Lab 1A introduces the students to the JOIDES Resolution and its components that contribute to the drilling process. Lab 1C introduces the students to the area in the Gulf of Alaska where Expedition 341 collected sediment cores.
Time Required: 30 min
- Coring is not Boring! (Climate Detectives Lab 2)
In this lab students learn about how scientists retrieve sediment cores from the ocean floor. Students then design and build a model drill.
Time Required: 45 minutes
Studies that examine how geologists think and learn about the Earth point to the value of field experiences in helping students develop practices that constitute geologic reasoning. We encourage teachers to take students into the field as much as possible. To this end, we include ideas for virtual and actual field trips. The former recognizes the limitations of the K-12 classroom setting.
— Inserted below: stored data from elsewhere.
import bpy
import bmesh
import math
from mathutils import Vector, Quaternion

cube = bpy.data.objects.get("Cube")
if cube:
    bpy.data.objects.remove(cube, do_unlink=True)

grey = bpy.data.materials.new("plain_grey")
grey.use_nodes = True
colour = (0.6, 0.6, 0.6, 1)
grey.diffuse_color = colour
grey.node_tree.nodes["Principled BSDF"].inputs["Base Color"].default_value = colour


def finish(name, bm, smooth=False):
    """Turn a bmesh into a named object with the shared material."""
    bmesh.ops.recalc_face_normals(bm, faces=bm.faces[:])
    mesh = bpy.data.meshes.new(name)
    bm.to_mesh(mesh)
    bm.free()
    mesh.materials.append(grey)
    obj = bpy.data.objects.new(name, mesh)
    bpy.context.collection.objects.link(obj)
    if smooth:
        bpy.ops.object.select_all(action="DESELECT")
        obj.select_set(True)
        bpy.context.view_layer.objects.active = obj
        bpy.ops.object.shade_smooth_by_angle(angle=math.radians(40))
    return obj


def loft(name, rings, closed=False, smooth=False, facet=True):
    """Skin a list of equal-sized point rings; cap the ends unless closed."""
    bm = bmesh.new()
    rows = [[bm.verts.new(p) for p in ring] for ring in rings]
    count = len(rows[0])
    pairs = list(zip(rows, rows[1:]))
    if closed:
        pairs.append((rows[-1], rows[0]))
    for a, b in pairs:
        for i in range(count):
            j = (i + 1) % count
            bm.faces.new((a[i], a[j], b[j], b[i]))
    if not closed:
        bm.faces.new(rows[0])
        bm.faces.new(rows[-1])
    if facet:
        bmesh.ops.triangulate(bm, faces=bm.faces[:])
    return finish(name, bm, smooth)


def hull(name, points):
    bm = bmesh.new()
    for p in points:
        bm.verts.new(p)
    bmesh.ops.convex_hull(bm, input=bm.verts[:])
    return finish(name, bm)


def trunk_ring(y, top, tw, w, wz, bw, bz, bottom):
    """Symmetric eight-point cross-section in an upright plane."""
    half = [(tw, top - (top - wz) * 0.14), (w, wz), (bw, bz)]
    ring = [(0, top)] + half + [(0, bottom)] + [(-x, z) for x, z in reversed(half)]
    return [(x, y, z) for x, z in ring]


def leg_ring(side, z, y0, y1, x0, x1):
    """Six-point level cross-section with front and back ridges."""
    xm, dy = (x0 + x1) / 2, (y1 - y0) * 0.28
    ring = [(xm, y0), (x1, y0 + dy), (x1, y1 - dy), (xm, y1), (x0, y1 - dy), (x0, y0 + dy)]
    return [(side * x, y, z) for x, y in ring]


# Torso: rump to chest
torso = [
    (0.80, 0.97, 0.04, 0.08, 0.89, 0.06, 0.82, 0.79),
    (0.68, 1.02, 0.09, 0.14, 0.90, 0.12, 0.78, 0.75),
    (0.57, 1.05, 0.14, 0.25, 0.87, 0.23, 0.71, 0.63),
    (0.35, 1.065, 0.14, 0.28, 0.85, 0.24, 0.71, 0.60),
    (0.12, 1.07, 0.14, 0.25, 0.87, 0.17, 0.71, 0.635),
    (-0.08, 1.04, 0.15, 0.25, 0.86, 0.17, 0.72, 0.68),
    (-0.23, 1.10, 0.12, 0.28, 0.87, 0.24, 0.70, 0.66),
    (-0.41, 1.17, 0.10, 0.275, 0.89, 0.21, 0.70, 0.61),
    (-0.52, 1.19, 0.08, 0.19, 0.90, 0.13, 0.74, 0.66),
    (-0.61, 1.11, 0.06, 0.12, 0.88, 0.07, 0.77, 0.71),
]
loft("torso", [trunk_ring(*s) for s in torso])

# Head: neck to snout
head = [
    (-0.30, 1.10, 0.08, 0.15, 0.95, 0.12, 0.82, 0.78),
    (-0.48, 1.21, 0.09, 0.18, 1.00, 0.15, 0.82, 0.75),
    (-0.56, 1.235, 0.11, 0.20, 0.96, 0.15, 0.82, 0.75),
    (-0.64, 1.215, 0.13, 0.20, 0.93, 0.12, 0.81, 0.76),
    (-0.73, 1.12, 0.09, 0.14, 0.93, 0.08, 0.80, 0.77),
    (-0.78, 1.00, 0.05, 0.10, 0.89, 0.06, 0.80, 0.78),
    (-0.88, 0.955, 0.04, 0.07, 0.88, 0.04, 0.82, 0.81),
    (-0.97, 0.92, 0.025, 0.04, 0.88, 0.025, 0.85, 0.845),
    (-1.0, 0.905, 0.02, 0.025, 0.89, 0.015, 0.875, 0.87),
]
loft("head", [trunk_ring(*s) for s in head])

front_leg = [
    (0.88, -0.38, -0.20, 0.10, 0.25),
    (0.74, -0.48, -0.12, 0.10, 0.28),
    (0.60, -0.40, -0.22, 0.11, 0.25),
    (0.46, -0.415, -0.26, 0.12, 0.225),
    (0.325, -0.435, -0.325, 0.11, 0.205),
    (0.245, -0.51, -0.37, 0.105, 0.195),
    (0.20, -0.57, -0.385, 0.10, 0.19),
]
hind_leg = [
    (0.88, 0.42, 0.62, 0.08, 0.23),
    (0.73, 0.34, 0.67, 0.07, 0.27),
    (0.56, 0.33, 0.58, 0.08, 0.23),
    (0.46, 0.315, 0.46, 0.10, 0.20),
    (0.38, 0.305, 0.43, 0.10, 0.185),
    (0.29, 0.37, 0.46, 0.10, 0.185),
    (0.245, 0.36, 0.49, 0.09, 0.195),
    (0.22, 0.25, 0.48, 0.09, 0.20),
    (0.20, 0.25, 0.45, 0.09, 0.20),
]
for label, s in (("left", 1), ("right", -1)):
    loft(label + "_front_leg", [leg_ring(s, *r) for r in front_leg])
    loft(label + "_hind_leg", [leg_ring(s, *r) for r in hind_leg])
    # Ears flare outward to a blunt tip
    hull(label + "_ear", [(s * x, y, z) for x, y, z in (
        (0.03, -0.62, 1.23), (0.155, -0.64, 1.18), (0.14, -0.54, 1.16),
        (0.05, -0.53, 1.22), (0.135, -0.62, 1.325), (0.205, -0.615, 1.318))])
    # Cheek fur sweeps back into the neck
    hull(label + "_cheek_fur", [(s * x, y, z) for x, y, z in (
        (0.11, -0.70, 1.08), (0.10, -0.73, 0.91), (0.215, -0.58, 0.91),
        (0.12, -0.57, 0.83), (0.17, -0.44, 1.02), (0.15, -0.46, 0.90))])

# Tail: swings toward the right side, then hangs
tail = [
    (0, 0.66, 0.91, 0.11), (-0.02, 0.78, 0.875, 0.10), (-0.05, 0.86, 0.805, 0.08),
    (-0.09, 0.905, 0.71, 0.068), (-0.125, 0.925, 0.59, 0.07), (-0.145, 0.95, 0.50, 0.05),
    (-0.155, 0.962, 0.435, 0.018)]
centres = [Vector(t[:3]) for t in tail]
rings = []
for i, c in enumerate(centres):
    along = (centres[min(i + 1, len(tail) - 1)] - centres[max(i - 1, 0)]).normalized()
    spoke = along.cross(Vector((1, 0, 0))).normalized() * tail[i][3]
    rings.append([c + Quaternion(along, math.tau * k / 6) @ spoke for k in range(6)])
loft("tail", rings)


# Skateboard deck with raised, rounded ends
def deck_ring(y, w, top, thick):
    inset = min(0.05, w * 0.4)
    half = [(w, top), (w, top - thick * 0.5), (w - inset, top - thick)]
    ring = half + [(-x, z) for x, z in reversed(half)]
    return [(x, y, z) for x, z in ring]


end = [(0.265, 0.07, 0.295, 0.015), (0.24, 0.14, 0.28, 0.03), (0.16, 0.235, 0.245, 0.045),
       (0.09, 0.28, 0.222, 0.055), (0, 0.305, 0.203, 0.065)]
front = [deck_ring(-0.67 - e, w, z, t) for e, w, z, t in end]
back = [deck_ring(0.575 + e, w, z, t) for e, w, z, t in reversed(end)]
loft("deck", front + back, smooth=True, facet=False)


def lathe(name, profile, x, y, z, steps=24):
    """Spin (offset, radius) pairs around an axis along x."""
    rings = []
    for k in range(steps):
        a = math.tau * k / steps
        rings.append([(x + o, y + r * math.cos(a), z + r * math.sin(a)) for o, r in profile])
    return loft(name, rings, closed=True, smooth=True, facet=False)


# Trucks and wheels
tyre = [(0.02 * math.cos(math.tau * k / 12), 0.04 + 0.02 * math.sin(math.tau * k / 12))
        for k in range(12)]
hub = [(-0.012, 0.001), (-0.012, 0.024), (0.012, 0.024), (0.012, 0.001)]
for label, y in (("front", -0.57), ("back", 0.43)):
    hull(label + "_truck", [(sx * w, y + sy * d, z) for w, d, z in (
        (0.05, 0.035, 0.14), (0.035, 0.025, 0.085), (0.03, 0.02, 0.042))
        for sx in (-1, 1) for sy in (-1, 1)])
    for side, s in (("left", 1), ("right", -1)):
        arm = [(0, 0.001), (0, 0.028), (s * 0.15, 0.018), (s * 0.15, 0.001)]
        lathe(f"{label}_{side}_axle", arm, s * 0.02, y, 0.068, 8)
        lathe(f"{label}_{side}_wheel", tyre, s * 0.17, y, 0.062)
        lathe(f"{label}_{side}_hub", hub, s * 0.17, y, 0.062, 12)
Field learning provides a chance to encourage the ability to see features that are important to professional practice. Indeed, many geoscientists report that fieldwork was a key factor influencing their choice of geoscience as a career.
Teachers must develop their own individual plan for how they will teach the unit. The learning activities and educational resources in this unit are intended to complement other instructional activities led by the teacher. Many of the selected learning experiences provide links to excellent background preparatory materials, additional hands-on resources, teaching tips, and cross-curricular connections.
Teachers will need to create their own multimedia presentations, deliver lectures and assign ancillary work to their students in order to set the stage for effective use of the learning activities contained herein. Therefore, it is imperative to allocate time to review the activities and background material prior to using the learning experiences in this unit and to probe students for their prior knowledge before starting an activity.
In addition, although some activities may incorporate assessments, teachers may need to create their own assessments to ensure that are appropriate for the students they teach.
Asterisks (*) indicate teacher resource and background information recommendations for activity support.
Next Generation Science Standards
We anticipate that students should be able to achieve the NGSS Performance Expectation(s) listed after completing the activities in this unit. However, we have not carried out educational research to verify this.
The recommended additional resources may be used to extend or augment the storyline.
Rock and Mineral Bingo
This activity from the On the Cutting Edge Peer reviewed Teaching Collection is a fun way of assessing students' knowledge and rock and mineral identification skills. The activity requires a basic rock collection kit. Although initially designed for a specific rock and mineral kit, it can be adapted for any suite of samples.
Explorations Through Time
This series of interactive modules explores the history of life on Earth, while focusing on the processes of science. Each module contains suggested lesson plans and an extensive teacher's guide.
Hogan, Michael C. 2010, Limestone, Encyclopedia of Earth
This resource presents concepts related to the formation of marine sedimentary rocks, particularly limestone. The ideas can be tied to transgressive and regressive sequences on ocean settings, marine sedimentary processes, and discussions about societal uses for limestone. This scholarly article would make a good outside reading assignment and will take between 15-30 minutes.